━━ PROVIDED DATA ━━

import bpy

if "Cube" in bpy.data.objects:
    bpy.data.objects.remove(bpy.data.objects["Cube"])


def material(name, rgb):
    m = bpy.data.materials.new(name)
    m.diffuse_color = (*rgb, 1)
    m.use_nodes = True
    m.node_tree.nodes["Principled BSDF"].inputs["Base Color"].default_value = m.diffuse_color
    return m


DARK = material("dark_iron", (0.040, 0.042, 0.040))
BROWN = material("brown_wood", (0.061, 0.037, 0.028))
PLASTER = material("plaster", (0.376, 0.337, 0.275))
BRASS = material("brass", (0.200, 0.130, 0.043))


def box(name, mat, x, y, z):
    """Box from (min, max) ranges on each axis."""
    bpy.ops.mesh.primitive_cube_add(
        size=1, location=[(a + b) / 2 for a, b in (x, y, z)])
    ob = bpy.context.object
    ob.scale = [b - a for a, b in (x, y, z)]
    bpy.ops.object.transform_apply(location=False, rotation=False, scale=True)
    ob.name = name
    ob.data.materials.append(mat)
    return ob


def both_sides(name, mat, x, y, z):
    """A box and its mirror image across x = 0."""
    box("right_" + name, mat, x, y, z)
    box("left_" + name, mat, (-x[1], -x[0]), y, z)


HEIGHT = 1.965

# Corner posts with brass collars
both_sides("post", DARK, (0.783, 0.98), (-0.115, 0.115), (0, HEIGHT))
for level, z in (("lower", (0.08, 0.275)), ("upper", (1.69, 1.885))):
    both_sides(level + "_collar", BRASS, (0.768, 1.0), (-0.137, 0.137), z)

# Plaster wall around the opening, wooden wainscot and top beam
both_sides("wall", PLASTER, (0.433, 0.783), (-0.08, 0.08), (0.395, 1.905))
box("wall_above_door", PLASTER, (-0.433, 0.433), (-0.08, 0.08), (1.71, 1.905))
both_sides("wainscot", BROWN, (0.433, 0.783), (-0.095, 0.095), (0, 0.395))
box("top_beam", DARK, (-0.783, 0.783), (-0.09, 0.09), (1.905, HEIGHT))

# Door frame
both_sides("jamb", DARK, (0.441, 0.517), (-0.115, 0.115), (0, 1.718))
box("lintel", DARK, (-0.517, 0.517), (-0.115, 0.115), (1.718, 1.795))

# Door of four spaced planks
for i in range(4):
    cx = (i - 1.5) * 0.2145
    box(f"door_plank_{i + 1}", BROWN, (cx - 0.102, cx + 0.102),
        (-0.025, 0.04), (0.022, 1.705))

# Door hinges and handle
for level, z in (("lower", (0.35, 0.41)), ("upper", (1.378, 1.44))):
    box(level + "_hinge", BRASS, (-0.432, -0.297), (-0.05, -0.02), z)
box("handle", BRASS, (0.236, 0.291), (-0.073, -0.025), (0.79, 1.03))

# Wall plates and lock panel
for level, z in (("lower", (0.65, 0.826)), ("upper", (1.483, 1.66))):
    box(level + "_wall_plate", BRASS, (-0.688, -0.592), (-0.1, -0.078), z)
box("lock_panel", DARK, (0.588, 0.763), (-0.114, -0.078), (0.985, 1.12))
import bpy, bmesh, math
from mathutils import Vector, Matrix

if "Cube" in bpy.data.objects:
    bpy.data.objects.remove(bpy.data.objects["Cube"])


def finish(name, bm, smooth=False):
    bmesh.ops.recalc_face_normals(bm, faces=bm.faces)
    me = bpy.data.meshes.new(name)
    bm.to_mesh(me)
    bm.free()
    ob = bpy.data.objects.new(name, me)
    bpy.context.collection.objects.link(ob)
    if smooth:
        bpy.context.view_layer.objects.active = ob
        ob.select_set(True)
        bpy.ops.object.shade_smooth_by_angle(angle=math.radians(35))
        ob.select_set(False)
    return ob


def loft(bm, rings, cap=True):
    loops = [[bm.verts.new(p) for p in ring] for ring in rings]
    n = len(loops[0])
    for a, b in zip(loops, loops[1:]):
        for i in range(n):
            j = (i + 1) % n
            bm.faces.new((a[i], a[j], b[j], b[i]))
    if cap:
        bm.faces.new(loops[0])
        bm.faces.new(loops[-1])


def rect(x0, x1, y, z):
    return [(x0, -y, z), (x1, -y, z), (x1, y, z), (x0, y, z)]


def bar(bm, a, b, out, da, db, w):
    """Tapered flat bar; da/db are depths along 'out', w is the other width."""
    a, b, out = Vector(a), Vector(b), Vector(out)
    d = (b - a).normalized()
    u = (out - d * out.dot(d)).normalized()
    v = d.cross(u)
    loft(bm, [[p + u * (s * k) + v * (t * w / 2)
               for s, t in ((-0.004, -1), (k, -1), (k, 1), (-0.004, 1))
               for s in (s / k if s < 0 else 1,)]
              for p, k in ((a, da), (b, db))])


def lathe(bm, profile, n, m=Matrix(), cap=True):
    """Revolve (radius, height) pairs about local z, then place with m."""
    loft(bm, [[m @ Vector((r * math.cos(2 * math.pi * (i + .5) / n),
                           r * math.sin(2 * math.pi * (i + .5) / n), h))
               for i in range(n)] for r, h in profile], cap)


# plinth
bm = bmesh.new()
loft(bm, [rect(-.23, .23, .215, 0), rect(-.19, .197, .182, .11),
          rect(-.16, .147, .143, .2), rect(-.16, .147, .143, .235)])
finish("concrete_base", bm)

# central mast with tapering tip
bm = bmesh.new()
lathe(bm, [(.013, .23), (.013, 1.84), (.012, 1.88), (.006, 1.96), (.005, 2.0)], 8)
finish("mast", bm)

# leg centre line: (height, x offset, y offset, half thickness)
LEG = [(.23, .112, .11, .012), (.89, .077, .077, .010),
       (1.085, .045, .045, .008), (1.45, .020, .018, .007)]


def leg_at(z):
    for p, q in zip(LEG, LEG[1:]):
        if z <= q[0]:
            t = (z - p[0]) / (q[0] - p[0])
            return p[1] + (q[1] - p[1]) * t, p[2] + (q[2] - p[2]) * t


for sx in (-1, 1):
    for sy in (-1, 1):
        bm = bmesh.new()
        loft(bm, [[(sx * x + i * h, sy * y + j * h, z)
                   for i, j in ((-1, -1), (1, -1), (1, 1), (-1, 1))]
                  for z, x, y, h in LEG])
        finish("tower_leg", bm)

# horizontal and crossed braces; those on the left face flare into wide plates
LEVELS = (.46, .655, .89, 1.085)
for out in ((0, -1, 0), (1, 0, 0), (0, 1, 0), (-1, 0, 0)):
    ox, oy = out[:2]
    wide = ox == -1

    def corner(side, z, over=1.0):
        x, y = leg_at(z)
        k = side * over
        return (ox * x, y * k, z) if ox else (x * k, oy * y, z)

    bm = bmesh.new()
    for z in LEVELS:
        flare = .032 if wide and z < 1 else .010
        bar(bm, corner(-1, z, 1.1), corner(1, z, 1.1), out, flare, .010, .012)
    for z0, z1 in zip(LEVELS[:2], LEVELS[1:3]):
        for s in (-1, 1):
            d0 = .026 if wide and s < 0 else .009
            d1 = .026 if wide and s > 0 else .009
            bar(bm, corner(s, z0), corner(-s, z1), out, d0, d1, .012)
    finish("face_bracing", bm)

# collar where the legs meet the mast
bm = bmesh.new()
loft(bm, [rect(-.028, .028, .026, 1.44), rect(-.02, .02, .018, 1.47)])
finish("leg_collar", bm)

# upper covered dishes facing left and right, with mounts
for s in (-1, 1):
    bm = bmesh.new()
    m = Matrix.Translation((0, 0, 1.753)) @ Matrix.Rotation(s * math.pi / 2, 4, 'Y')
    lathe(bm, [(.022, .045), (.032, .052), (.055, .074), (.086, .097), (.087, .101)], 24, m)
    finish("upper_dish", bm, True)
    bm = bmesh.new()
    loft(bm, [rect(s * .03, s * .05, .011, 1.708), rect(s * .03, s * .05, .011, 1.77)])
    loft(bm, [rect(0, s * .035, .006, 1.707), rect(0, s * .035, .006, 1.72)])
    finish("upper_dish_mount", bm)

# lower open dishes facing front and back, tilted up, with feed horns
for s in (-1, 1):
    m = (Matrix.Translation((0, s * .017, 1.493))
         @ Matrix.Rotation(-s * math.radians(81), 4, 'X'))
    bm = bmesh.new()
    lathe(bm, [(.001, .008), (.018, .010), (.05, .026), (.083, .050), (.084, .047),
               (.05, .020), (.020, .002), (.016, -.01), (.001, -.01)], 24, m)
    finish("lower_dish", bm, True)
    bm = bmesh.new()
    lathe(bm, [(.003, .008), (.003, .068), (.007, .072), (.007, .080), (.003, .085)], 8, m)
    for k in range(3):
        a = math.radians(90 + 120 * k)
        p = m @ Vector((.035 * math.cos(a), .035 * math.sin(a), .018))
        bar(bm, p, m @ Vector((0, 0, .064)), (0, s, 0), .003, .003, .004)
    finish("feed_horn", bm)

━━━

■ **DIRECTIONS FOR THIS TASK**: Of all the entries above, repeat only the lines from the line that has "- 0.102, cx" to the line that has "(-0.05, -0.02), z)", both lines included, exactly.

■ **RESULT OF THE EXERCISE**:
    box(f"door_plank_{i + 1}", BROWN, (cx - 0.102, cx + 0.102),
        (-0.025, 0.04), (0.022, 1.705))

# Door hinges and handle
for level, z in (("lower", (0.35, 0.41)), ("upper", (1.378, 1.44))):
    box(level + "_hinge", BRASS, (-0.432, -0.297), (-0.05, -0.02), z)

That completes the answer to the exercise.